Some of the best holidays are the kind that you make up yourself. I certainly know this, and commemorate Kneecap Day annually in honor of my connective joints. FDR knew it too, and between 1939 and 1941 tried to get everyone to celebrate Thanksgiving a week earlier to boost retail sales. Had he succeeded, Turkey Day would be this Thursday. Unlike Social Security or fancy cigarette holders though, this is one of his ideas that didn’t quite catch on. Everyone made fun of it, derisively referring to the usurped holiday as ‘Franksgiving’ and sending him tons of hate mail. Evidentially, at the time, the date of Thanksgiving wasn’t fixed on the calendars, and a Presidential proclamation was needed to make it official as a public holiday. Roosevelt was asked by some retailers to move it up a week on the logic that people would shop more if there was more time between then and Christmas, and he agreed with this idea. Chaos ensued. Schools that had already scheduled vacations or football games all independently decided whether to keep or alter their plans. Businesses which had based their Novembers around a November 30th Thanksgiving had to reorganize everything. Calendar makers wet their pants. Furthermore, by the time November came around that year a bunch of states had decided to go against the President and celebrate the last Thursday as Thanksgiving, so someone traveling to another state to see their family might have the wrong week off.
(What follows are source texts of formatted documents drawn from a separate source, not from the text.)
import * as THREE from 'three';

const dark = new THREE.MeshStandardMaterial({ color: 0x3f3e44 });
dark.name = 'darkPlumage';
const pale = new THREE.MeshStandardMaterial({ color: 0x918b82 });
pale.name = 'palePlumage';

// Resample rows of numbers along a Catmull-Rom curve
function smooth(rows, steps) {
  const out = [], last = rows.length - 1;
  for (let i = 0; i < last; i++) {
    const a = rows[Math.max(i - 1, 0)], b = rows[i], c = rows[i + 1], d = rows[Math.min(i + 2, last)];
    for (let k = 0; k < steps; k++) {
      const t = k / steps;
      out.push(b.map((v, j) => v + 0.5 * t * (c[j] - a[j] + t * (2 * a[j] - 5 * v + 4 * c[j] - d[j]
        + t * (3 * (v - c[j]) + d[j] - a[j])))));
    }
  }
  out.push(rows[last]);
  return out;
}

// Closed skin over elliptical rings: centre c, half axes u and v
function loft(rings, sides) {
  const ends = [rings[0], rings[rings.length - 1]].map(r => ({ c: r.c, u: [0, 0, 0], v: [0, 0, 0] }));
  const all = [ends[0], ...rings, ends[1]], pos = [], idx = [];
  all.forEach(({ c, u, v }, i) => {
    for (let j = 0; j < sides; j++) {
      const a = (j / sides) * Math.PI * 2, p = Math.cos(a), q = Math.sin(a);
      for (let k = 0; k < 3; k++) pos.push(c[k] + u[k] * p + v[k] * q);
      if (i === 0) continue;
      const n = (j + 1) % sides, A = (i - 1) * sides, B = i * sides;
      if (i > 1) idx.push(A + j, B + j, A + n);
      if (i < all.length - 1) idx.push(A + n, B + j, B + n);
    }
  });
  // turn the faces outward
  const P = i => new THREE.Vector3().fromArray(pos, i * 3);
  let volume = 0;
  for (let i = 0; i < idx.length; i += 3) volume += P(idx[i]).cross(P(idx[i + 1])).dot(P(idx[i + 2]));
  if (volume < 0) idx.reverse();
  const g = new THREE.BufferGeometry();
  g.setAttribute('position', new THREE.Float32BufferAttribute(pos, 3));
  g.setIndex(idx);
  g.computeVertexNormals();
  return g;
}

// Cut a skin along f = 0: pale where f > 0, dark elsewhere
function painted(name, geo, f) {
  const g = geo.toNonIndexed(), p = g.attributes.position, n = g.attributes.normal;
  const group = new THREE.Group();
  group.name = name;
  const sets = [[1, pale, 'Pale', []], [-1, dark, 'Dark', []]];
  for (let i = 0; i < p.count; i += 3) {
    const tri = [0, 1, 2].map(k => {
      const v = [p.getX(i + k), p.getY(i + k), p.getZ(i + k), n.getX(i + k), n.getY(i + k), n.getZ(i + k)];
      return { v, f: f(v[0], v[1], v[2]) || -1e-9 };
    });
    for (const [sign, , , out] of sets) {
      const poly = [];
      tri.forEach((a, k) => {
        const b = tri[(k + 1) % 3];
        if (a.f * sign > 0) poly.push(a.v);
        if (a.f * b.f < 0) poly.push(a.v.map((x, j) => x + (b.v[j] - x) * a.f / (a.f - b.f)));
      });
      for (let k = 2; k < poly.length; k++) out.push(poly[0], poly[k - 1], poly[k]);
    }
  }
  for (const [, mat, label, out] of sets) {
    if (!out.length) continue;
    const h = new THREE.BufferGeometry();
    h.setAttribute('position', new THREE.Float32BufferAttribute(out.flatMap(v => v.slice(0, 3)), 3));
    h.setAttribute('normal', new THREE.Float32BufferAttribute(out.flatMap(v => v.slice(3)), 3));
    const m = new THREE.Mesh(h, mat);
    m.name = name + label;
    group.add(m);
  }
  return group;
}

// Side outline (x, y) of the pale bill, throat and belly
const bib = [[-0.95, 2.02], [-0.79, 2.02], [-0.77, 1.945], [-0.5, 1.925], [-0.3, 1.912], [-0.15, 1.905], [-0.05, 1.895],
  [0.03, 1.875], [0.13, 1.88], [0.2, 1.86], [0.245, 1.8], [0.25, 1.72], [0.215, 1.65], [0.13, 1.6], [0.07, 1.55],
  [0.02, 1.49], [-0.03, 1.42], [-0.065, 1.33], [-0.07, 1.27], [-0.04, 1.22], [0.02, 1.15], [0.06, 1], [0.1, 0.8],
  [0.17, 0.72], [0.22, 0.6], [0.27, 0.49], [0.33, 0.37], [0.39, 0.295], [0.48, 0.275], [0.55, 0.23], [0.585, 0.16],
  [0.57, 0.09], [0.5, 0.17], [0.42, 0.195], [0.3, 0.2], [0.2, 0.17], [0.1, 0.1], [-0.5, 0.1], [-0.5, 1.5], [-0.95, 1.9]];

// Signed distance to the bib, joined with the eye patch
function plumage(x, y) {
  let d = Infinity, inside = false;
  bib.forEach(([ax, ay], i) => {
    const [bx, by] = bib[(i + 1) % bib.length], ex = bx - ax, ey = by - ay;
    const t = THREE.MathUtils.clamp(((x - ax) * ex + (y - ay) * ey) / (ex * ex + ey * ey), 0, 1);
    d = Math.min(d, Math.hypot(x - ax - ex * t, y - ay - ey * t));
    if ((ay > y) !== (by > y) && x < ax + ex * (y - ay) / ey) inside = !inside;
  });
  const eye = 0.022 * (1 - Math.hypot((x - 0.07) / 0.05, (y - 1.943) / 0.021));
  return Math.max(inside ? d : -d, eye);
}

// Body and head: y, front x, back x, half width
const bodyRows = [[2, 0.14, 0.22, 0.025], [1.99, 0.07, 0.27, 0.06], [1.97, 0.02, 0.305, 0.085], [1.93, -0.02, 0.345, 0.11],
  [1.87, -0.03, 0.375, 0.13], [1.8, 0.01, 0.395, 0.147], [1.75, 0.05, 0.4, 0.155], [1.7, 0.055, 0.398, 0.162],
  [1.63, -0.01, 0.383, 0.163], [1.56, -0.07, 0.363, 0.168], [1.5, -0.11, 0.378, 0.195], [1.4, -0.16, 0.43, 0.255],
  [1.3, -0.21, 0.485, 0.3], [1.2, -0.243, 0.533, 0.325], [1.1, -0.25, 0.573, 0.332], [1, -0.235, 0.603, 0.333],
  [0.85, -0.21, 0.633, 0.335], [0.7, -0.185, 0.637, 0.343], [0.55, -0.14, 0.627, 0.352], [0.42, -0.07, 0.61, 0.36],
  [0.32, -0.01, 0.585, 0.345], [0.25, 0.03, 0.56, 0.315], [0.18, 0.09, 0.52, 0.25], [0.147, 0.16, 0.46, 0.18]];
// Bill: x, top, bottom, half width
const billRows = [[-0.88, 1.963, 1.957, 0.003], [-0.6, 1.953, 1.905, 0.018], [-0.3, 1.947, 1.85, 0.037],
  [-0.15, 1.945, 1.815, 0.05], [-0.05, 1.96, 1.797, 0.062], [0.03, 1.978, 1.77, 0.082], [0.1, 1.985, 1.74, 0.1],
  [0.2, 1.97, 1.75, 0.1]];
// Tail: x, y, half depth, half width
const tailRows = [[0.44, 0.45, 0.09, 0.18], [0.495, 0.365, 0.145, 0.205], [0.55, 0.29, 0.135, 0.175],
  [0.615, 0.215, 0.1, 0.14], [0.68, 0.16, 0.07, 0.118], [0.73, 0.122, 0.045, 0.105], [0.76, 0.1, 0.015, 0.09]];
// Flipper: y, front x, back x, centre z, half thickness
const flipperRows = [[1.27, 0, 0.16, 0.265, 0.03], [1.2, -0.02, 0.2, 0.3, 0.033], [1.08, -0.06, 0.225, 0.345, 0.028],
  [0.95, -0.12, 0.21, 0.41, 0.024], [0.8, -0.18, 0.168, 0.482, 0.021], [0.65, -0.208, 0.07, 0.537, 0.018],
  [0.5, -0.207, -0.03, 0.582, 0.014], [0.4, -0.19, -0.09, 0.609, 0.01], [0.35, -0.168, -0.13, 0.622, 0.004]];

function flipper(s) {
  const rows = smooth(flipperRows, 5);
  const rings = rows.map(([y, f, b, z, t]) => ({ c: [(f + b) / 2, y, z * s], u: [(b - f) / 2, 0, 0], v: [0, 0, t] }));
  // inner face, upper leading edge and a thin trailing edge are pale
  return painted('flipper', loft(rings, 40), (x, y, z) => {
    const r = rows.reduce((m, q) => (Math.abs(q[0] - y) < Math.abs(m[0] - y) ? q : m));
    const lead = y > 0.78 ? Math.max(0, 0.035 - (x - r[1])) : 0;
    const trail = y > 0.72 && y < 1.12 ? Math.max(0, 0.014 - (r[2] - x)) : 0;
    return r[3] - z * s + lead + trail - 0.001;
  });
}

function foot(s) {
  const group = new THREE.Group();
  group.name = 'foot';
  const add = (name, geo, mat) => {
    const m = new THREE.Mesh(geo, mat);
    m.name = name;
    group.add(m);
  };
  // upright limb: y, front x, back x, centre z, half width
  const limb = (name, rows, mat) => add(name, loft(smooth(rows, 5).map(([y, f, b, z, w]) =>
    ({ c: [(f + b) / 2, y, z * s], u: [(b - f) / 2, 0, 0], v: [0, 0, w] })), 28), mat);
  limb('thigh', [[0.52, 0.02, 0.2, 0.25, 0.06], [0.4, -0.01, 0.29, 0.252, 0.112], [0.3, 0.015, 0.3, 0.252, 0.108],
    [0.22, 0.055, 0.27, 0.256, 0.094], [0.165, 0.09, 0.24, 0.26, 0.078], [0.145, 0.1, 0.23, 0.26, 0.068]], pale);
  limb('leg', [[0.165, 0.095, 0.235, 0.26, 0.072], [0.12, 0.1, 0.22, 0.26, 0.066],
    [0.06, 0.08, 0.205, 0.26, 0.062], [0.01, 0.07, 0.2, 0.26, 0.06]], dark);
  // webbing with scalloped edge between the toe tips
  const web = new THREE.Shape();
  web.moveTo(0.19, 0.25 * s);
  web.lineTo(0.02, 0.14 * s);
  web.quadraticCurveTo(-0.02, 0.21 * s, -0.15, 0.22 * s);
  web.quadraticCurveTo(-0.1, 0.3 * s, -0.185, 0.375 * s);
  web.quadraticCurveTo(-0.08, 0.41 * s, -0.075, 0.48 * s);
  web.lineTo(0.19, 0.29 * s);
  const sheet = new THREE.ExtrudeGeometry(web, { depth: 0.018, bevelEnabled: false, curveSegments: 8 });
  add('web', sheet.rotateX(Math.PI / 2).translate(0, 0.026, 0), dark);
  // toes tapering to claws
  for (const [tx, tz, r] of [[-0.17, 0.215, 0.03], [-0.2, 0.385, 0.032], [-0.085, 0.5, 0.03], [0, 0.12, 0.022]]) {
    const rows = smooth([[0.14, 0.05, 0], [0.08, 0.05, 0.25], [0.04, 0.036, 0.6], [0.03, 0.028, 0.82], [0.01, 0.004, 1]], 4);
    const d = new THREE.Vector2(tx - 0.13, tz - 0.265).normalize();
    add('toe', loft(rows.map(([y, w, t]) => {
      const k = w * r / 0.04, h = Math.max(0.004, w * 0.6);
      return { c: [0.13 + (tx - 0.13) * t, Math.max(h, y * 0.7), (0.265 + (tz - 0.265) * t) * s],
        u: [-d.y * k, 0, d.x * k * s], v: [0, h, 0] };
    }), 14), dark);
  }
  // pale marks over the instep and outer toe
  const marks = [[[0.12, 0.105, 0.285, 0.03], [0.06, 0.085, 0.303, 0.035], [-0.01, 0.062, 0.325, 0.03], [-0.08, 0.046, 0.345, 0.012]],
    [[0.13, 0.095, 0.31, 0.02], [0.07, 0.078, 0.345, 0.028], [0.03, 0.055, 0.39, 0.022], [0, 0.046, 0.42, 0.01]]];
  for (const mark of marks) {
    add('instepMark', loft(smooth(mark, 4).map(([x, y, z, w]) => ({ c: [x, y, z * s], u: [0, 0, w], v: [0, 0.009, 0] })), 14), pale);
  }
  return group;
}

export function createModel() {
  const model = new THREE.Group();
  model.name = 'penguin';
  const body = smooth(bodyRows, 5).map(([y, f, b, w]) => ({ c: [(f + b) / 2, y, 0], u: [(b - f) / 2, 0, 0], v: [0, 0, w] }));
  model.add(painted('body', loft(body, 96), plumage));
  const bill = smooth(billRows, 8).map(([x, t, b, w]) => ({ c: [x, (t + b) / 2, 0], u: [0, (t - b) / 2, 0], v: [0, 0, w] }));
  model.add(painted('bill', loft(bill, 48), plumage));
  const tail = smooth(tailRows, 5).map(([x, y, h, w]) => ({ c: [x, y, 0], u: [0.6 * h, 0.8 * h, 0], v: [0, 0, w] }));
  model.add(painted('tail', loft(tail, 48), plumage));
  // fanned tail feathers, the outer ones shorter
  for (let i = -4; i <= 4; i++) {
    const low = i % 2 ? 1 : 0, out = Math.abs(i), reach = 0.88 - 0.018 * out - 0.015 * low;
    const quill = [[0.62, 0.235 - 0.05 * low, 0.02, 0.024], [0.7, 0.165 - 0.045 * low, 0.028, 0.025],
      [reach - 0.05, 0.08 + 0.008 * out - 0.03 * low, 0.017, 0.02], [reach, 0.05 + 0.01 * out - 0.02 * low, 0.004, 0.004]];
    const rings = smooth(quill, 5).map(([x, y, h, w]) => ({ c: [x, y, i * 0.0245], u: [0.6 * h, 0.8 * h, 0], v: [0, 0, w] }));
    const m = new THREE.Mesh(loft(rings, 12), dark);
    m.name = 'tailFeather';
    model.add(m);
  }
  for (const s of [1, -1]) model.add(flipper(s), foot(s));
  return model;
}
This national freak-out went on for 2 more years before New England, which gave our nation the holiday, threatened to take it away and the traditional date was reestablished formally by an act of Congress.